Your instructions: Could you copy every record exactly, leaving the pictures behind?

Record set:
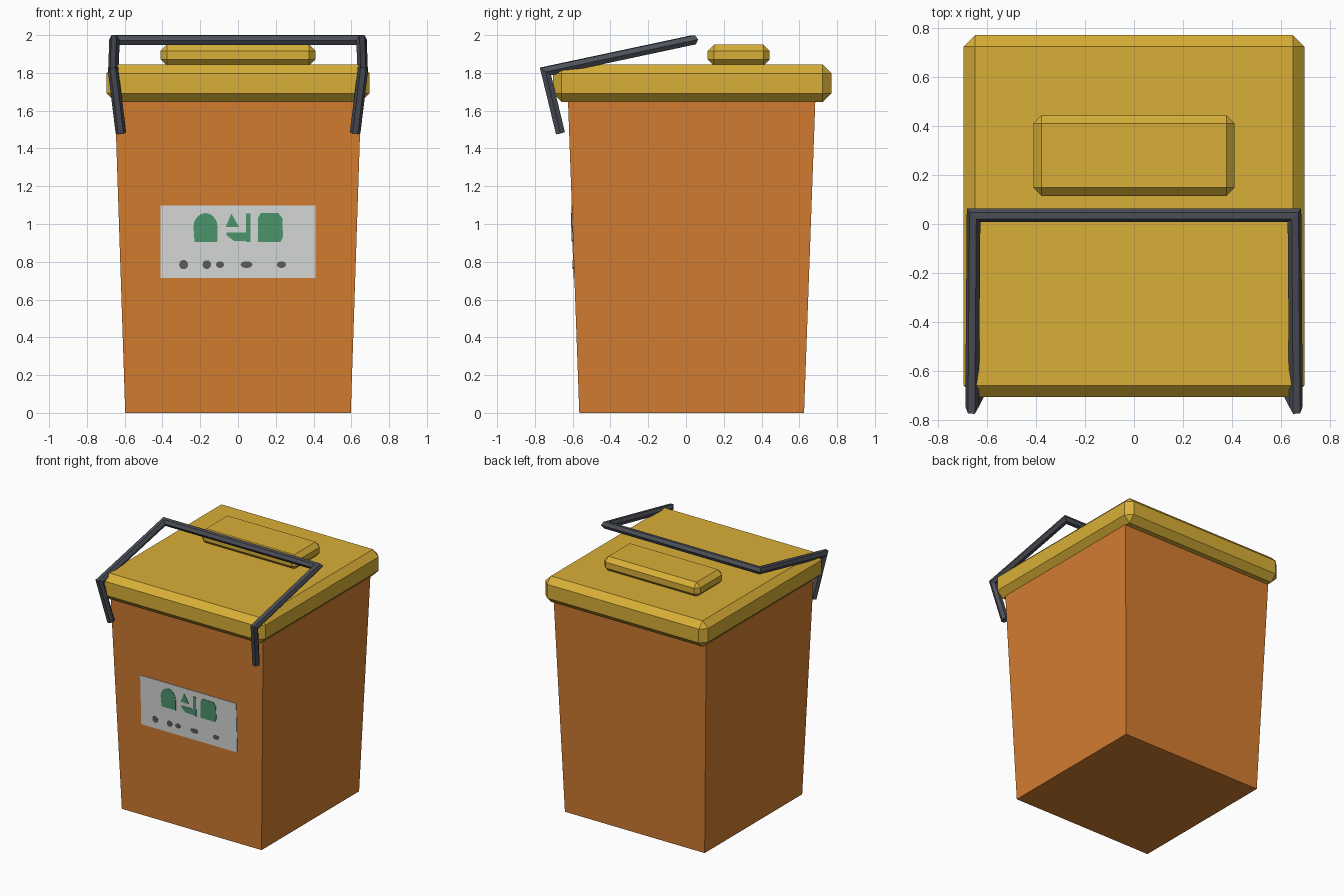
import bpy, bmesh, math
from mathutils import Vector

if "Cube" in bpy.data.objects:
    bpy.data.objects.remove(bpy.data.objects["Cube"])


def srgb(r, g, b):
    lin = lambda c: (c / 255 / 12.92) if c < 11 else ((c / 255 + 0.055) / 1.055) ** 2.4
    return (lin(r), lin(g), lin(b), 1)


def material(name, rgb):
    m = bpy.data.materials.new(name)
    m.diffuse_color = srgb(*rgb)
    m.use_nodes = True
    m.node_tree.nodes["Principled BSDF"].inputs["Base Color"].default_value = m.diffuse_color
    return m


ORANGE = material("orange plastic", (212, 125, 48))
YELLOW = material("yellow plastic", (216, 175, 55))
DARK = material("dark grey metal", (77, 80, 89))
WHITE = material("label white", (216, 219, 218))
GREEN = material("label green", (76, 150, 108))
GREY = material("label grey", (92, 92, 98))


def finish(name, bm, mat):
    bmesh.ops.recalc_face_normals(bm, faces=bm.faces)
    me = bpy.data.meshes.new(name)
    bm.to_mesh(me)
    bm.free()
    ob = bpy.data.objects.new(name, me)
    bpy.context.collection.objects.link(ob)
    me.materials.append(mat)
    return ob


def loft(bm, rings):
    """Skin a list of rings of points and cap both ends."""
    vs = [[bm.verts.new(p) for p in ring] for ring in rings]
    n = len(vs[0])
    for a, b in zip(vs, vs[1:]):
        for i in range(n):
            bm.faces.new((a[i], a[(i + 1) % n], b[(i + 1) % n], b[i]))
    bm.faces.new(vs[0])
    bm.faces.new(vs[-1])


def rect(x, y0, y1, z):
    return [(-x, y0, z), (x, y0, z), (x, y1, z), (-x, y1, z)]


def chamfered_box(name, x, y0, y1, z0, z1, width, mat):
    bm = bmesh.new()
    loft(bm, [rect(x, y0, y1, z0), rect(x, y0, y1, z1)])
    bmesh.ops.bevel(bm, geom=bm.edges[:], offset=width, segments=1,
                    affect='EDGES', profile=0.5)
    return finish(name, bm, mat)


# Tapered bin body
bm = bmesh.new()
loft(bm, [rect(0.597, -0.565, 0.625, 0), rect(0.652, -0.625, 0.685, 1.66)])
finish("bin_body", bm, ORANGE)

# Lid and the raised grip on top
chamfered_box("lid", 0.695, -0.705, 0.77, 1.645, 1.845, 0.047, YELLOW)
chamfered_box("lid_grip", 0.41, 0.115, 0.443, 1.838, 1.95, 0.033, YELLOW)

# Bent carrying handle: six-sided bar swept with mitred corners
half = [(0.62, -0.665, 1.482), (0.66, -0.744, 1.808), (0.654, 0.036, 1.974)]
path = [Vector(p) for p in half]
path += [Vector((-p.x, p.y, p.z)) for p in reversed(path)]
R, SIDES = 0.028, 6
first = (path[1] - path[0]).normalized()
u = first.cross(Vector((1, 0, 0))).normalized()
v = first.cross(u)
ring = [path[0] + R * (math.cos(t) * u + math.sin(t) * v)
        for t in (math.tau * (k + 0.5) / SIDES for k in range(SIDES))]
rings = [ring]
for i in range(1, len(path)):
    d = (path[i] - path[i - 1]).normalized()
    n = d if i == len(path) - 1 else d + (path[i + 1] - path[i]).normalized()
    ring = [p + d * ((path[i] - p).dot(n) / d.dot(n)) for p in ring]
    rings.append(ring)
bm = bmesh.new()
loft(bm, rings)
finish("carry_handle", bm, DARK)


# Label plates lying on the sloping front
def plate(name, pts, lift, thick, mat):
    def at(p, off):
        return (p[0], -0.565 - 0.06 * p[1] / 1.66 - off, p[1])
    bm = bmesh.new()
    loft(bm, [[at(p, lift) for p in pts], [at(p, lift + thick) for p in pts]])
    return finish(name, bm, mat)


def box(x0, x1, z0, z1):
    return [(x0, z0), (x1, z0), (x1, z1), (x0, z1)]


def oval(x, z, rx, rz, n=10):
    return [(x + rx * math.cos(math.tau * k / n), z + rz * math.sin(math.tau * k / n))
            for k in range(n)]


plate("label", box(-0.41, 0.41, 0.715, 1.098), -0.002, 0.006, WHITE)

# Abstract green patches
arch = [(-0.23, 0.905), (-0.11, 0.905)] + [
    (-0.172 + 0.064 * math.cos(math.pi * k / 8), 0.985 + 0.073 * math.sin(math.pi * k / 8))
    for k in range(9)]
block = [(0.105, 0.905), (0.225, 0.905), (0.238, 0.93), (0.235, 1.03),
         (0.215, 1.057), (0.12, 1.057), (0.105, 1.03)]
patches = [arch, block,
           [(-0.065, 0.985), (0.005, 0.985), (-0.035, 1.055)],
           box(0.042, 0.066, 0.905, 1.055),
           [(-0.06, 0.94), (-0.02, 0.91), (0.042, 0.91), (0.042, 0.955), (-0.06, 0.955)]]
for k, pts in enumerate(patches):
    plate(f"green_patch_{k + 1}", pts, 0.003, 0.004, GREEN)

# Row of small grey spots
for k, (x, rx, rz) in enumerate([(-0.288, 0.024, 0.025), (-0.165, 0.023, 0.024),
                                 (-0.095, 0.022, 0.018), (0.045, 0.032, 0.018),
                                 (0.23, 0.025, 0.018)]):
    plate(f"grey_spot_{k + 1}", oval(x, 0.785, rx, rz), 0.003, 0.004, GREY)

Exercise solution:
import bpy, bmesh, math
from mathutils import Vector

if "Cube" in bpy.data.objects:
    bpy.data.objects.remove(bpy.data.objects["Cube"])


def srgb(r, g, b):
    lin = lambda c: (c / 255 / 12.92) if c < 11 else ((c / 255 + 0.055) / 1.055) ** 2.4
    return (lin(r), lin(g), lin(b), 1)


def material(name, rgb):
    m = bpy.data.materials.new(name)
    m.diffuse_color = srgb(*rgb)
    m.use_nodes = True
    m.node_tree.nodes["Principled BSDF"].inputs["Base Color"].default_value = m.diffuse_color
    return m


ORANGE = material("orange plastic", (212, 125, 48))
YELLOW = material("yellow plastic", (216, 175, 55))
DARK = material("dark grey metal", (77, 80, 89))
WHITE = material("label white", (216, 219, 218))
GREEN = material("label green", (76, 150, 108))
GREY = material("label grey", (92, 92, 98))


def finish(name, bm, mat):
    bmesh.ops.recalc_face_normals(bm, faces=bm.faces)
    me = bpy.data.meshes.new(name)
    bm.to_mesh(me)
    bm.free()
    ob = bpy.data.objects.new(name, me)
    bpy.context.collection.objects.link(ob)
    me.materials.append(mat)
    return ob


def loft(bm, rings):
    """Skin a list of rings of points and cap both ends."""
    vs = [[bm.verts.new(p) for p in ring] for ring in rings]
    n = len(vs[0])
    for a, b in zip(vs, vs[1:]):
        for i in range(n):
            bm.faces.new((a[i], a[(i + 1) % n], b[(i + 1) % n], b[i]))
    bm.faces.new(vs[0])
    bm.faces.new(vs[-1])


def rect(x, y0, y1, z):
    return [(-x, y0, z), (x, y0, z), (x, y1, z), (-x, y1, z)]


def chamfered_box(name, x, y0, y1, z0, z1, width, mat):
    bm = bmesh.new()
    loft(bm, [rect(x, y0, y1, z0), rect(x, y0, y1, z1)])
    bmesh.ops.bevel(bm, geom=bm.edges[:], offset=width, segments=1,
                    affect='EDGES', profile=0.5)
    return finish(name, bm, mat)


# Tapered bin body
bm = bmesh.new()
loft(bm, [rect(0.597, -0.565, 0.625, 0), rect(0.652, -0.625, 0.685, 1.66)])
finish("bin_body", bm, ORANGE)

# Lid and the raised grip on top
chamfered_box("lid", 0.695, -0.705, 0.77, 1.645, 1.845, 0.047, YELLOW)
chamfered_box("lid_grip", 0.41, 0.115, 0.443, 1.838, 1.95, 0.033, YELLOW)

# Bent carrying handle: six-sided bar swept with mitred corners
half = [(0.62, -0.665, 1.482), (0.66, -0.744, 1.808), (0.654, 0.036, 1.974)]
path = [Vector(p) for p in half]
path += [Vector((-p.x, p.y, p.z)) for p in reversed(path)]
R, SIDES = 0.028, 6
first = (path[1] - path[0]).normalized()
u = first.cross(Vector((1, 0, 0))).normalized()
v = first.cross(u)
ring = [path[0] + R * (math.cos(t) * u + math.sin(t) * v)
        for t in (math.tau * (k + 0.5) / SIDES for k in range(SIDES))]
rings = [ring]
for i in range(1, len(path)):
    d = (path[i] - path[i - 1]).normalized()
    n = d if i == len(path) - 1 else d + (path[i + 1] - path[i]).normalized()
    ring = [p + d * ((path[i] - p).dot(n) / d.dot(n)) for p in ring]
    rings.append(ring)
bm = bmesh.new()
loft(bm, rings)
finish("carry_handle", bm, DARK)


# Label plates lying on the sloping front
def plate(name, pts, lift, thick, mat):
    def at(p, off):
        return (p[0], -0.565 - 0.06 * p[1] / 1.66 - off, p[1])
    bm = bmesh.new()
    loft(bm, [[at(p, lift) for p in pts], [at(p, lift + thick) for p in pts]])
    return finish(name, bm, mat)


def box(x0, x1, z0, z1):
    return [(x0, z0), (x1, z0), (x1, z1), (x0, z1)]


def oval(x, z, rx, rz, n=10):
    return [(x + rx * math.cos(math.tau * k / n), z + rz * math.sin(math.tau * k / n))
            for k in range(n)]


plate("label", box(-0.41, 0.41, 0.715, 1.098), -0.002, 0.006, WHITE)

# Abstract green patches
arch = [(-0.23, 0.905), (-0.11, 0.905)] + [
    (-0.172 + 0.064 * math.cos(math.pi * k / 8), 0.985 + 0.073 * math.sin(math.pi * k / 8))
    for k in range(9)]
block = [(0.105, 0.905), (0.225, 0.905), (0.238, 0.93), (0.235, 1.03),
         (0.215, 1.057), (0.12, 1.057), (0.105, 1.03)]
patches = [arch, block,
           [(-0.065, 0.985), (0.005, 0.985), (-0.035, 1.055)],
           box(0.042, 0.066, 0.905, 1.055),
           [(-0.06, 0.94), (-0.02, 0.91), (0.042, 0.91), (0.042, 0.955), (-0.06, 0.955)]]
for k, pts in enumerate(patches):
    plate(f"green_patch_{k + 1}", pts, 0.003, 0.004, GREEN)

# Row of small grey spots
for k, (x, rx, rz) in enumerate([(-0.288, 0.024, 0.025), (-0.165, 0.023, 0.024),
                                 (-0.095, 0.022, 0.018), (0.045, 0.032, 0.018),
                                 (0.23, 0.025, 0.018)]):
    plate(f"grey_spot_{k + 1}", oval(x, 0.785, rx, rz), 0.003, 0.004, GREY)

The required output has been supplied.